[Extracted entries Boundary: Start]

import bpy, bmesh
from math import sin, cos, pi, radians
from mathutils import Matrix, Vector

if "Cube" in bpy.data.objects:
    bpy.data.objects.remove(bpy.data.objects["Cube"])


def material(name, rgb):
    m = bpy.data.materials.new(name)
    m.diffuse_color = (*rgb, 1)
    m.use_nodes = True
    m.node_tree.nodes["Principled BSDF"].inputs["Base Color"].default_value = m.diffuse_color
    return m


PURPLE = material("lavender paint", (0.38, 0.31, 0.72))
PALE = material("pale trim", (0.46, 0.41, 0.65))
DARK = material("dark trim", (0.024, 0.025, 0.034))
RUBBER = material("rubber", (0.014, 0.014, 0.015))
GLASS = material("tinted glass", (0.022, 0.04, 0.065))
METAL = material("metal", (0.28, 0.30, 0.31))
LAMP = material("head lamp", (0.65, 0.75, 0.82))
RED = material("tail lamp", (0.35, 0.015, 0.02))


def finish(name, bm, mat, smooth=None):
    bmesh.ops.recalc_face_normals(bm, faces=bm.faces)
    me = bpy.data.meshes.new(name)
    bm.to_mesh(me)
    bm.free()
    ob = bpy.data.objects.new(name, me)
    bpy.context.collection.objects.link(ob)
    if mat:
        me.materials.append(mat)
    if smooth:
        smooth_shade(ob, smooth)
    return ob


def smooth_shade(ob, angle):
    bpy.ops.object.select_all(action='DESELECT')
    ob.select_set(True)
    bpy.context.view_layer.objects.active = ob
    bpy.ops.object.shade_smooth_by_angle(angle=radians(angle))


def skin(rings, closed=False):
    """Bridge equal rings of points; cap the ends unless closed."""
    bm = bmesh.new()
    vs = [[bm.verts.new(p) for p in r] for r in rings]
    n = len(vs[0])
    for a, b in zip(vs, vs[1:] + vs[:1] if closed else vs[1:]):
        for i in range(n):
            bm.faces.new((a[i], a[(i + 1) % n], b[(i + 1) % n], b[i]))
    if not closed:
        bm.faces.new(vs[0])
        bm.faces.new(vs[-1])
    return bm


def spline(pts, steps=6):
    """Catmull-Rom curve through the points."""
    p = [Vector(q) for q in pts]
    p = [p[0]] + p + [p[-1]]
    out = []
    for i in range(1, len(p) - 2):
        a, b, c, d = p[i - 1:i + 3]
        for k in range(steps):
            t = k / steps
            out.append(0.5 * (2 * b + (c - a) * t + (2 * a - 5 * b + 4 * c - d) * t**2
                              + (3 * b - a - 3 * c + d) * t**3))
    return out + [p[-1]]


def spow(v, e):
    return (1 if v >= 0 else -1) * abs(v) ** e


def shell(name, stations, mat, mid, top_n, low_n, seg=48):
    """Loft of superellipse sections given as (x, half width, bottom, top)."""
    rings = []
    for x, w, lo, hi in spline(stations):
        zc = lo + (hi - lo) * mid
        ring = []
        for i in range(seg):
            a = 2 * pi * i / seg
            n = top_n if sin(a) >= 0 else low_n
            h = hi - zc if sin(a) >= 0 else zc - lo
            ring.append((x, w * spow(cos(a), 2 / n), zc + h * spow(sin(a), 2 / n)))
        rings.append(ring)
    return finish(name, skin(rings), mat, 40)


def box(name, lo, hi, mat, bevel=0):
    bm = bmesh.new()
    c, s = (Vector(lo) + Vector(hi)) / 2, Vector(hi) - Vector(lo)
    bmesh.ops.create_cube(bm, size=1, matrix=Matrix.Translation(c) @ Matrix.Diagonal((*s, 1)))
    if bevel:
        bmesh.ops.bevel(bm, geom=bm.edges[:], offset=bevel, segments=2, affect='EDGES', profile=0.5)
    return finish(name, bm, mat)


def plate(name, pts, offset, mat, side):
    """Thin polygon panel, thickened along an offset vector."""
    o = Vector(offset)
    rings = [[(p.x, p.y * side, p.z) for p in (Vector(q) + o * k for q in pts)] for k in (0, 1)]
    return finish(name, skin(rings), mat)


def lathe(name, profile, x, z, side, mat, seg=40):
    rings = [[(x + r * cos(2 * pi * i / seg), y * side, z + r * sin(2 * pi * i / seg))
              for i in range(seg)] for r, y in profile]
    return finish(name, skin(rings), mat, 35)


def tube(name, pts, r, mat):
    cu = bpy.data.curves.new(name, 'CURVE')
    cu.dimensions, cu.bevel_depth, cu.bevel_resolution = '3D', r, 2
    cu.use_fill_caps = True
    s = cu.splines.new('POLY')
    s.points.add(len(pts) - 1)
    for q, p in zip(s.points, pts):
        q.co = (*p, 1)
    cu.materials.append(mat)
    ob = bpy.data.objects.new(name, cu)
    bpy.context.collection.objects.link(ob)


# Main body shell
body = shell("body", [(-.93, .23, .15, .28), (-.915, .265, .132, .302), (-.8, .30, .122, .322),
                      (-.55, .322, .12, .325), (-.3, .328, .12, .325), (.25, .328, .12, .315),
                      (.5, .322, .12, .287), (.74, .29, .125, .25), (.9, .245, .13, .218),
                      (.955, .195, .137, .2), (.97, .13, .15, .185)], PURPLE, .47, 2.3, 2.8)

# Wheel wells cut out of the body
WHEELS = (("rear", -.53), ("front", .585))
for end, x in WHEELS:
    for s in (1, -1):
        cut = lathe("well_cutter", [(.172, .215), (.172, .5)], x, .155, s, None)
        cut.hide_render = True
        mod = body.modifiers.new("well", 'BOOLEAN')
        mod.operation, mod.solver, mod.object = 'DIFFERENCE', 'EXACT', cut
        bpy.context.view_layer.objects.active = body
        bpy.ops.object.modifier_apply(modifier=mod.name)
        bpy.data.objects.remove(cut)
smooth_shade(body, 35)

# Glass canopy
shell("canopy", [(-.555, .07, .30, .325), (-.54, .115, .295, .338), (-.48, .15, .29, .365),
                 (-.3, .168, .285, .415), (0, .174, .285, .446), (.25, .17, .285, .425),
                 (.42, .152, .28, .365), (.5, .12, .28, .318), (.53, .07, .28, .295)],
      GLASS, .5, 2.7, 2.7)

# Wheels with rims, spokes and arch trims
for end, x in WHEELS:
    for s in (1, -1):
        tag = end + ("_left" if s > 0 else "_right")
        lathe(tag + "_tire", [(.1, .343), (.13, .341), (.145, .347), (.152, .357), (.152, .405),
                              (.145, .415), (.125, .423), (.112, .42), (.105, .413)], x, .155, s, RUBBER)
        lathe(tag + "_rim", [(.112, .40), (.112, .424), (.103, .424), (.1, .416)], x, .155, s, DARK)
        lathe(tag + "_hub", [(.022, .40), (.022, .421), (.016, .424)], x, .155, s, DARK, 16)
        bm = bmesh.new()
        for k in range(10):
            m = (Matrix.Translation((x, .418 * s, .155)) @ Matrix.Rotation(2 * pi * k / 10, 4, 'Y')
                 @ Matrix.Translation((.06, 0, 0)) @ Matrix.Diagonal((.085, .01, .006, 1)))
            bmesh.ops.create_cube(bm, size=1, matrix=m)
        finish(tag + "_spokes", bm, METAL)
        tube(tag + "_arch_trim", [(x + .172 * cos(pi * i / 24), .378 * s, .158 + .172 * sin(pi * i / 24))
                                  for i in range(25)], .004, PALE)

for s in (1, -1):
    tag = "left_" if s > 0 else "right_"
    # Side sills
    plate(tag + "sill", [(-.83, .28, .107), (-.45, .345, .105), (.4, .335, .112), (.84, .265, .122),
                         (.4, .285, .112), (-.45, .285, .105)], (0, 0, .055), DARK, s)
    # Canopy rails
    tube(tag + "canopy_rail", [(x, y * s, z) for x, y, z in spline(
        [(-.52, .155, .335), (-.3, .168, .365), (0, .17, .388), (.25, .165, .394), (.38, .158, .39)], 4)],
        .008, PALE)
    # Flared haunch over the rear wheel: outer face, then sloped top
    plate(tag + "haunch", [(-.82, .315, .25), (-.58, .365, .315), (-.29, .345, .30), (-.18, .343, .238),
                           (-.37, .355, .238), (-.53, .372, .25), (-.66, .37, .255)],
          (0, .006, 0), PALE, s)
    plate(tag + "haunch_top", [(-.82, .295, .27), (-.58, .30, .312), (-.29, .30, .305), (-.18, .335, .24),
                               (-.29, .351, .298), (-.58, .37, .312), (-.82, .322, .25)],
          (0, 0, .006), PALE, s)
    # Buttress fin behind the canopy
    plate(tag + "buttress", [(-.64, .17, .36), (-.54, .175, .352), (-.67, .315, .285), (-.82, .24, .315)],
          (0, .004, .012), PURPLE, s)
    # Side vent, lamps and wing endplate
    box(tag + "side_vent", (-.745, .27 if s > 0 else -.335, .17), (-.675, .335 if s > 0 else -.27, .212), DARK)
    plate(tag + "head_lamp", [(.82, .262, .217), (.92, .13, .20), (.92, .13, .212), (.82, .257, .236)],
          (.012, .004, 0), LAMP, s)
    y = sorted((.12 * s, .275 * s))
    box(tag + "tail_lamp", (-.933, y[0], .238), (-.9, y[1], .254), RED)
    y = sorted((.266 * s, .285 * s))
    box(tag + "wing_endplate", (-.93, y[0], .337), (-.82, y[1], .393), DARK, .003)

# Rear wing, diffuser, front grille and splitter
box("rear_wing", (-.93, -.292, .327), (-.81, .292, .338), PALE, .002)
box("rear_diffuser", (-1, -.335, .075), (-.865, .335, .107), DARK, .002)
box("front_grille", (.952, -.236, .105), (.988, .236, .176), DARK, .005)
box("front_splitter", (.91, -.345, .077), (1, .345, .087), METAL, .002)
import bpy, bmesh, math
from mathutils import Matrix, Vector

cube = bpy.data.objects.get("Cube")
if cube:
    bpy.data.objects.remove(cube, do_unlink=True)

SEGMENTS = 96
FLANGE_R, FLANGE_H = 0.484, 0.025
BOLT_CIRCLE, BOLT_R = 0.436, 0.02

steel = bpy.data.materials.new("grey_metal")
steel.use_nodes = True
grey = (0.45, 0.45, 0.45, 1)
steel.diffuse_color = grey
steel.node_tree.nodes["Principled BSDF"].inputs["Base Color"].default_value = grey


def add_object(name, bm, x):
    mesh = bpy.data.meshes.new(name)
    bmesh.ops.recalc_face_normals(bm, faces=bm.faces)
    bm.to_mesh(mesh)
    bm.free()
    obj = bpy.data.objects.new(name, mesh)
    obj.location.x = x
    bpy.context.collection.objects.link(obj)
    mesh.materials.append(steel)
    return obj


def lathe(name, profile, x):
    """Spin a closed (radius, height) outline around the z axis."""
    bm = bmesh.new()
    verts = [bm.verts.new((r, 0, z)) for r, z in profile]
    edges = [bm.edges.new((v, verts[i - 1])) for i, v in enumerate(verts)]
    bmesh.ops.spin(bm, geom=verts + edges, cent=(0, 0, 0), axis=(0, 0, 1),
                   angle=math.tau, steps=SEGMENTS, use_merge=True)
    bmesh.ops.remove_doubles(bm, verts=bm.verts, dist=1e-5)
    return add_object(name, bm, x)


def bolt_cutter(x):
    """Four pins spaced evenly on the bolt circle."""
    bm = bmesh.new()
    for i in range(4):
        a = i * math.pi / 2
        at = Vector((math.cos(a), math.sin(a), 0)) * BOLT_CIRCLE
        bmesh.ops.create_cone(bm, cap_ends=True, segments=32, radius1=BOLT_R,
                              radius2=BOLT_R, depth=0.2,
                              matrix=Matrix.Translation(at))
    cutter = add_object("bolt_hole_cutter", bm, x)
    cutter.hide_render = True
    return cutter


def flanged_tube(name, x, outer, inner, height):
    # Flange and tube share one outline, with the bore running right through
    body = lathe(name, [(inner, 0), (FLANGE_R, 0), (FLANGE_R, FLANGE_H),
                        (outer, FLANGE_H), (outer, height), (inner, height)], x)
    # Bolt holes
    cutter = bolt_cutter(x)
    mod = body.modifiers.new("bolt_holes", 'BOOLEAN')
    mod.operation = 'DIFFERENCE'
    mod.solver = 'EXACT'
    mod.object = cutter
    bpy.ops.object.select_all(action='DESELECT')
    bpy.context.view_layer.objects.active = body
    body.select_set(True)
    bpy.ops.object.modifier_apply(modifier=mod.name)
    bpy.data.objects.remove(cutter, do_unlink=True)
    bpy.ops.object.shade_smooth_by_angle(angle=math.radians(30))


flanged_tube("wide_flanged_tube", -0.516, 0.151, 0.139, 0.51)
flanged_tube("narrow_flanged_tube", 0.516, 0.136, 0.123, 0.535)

[Extracted entries Boundary: End]

* _Exercise_
Go through the data above and find the lines with the word "materials". Copy each of those lines.

* _Output of the exercise_
    m = bpy.data.materials.new(name)
        me.materials.append(mat)
    cu.materials.append(mat)
steel = bpy.data.materials.new("grey_metal")
    mesh.materials.append(steel)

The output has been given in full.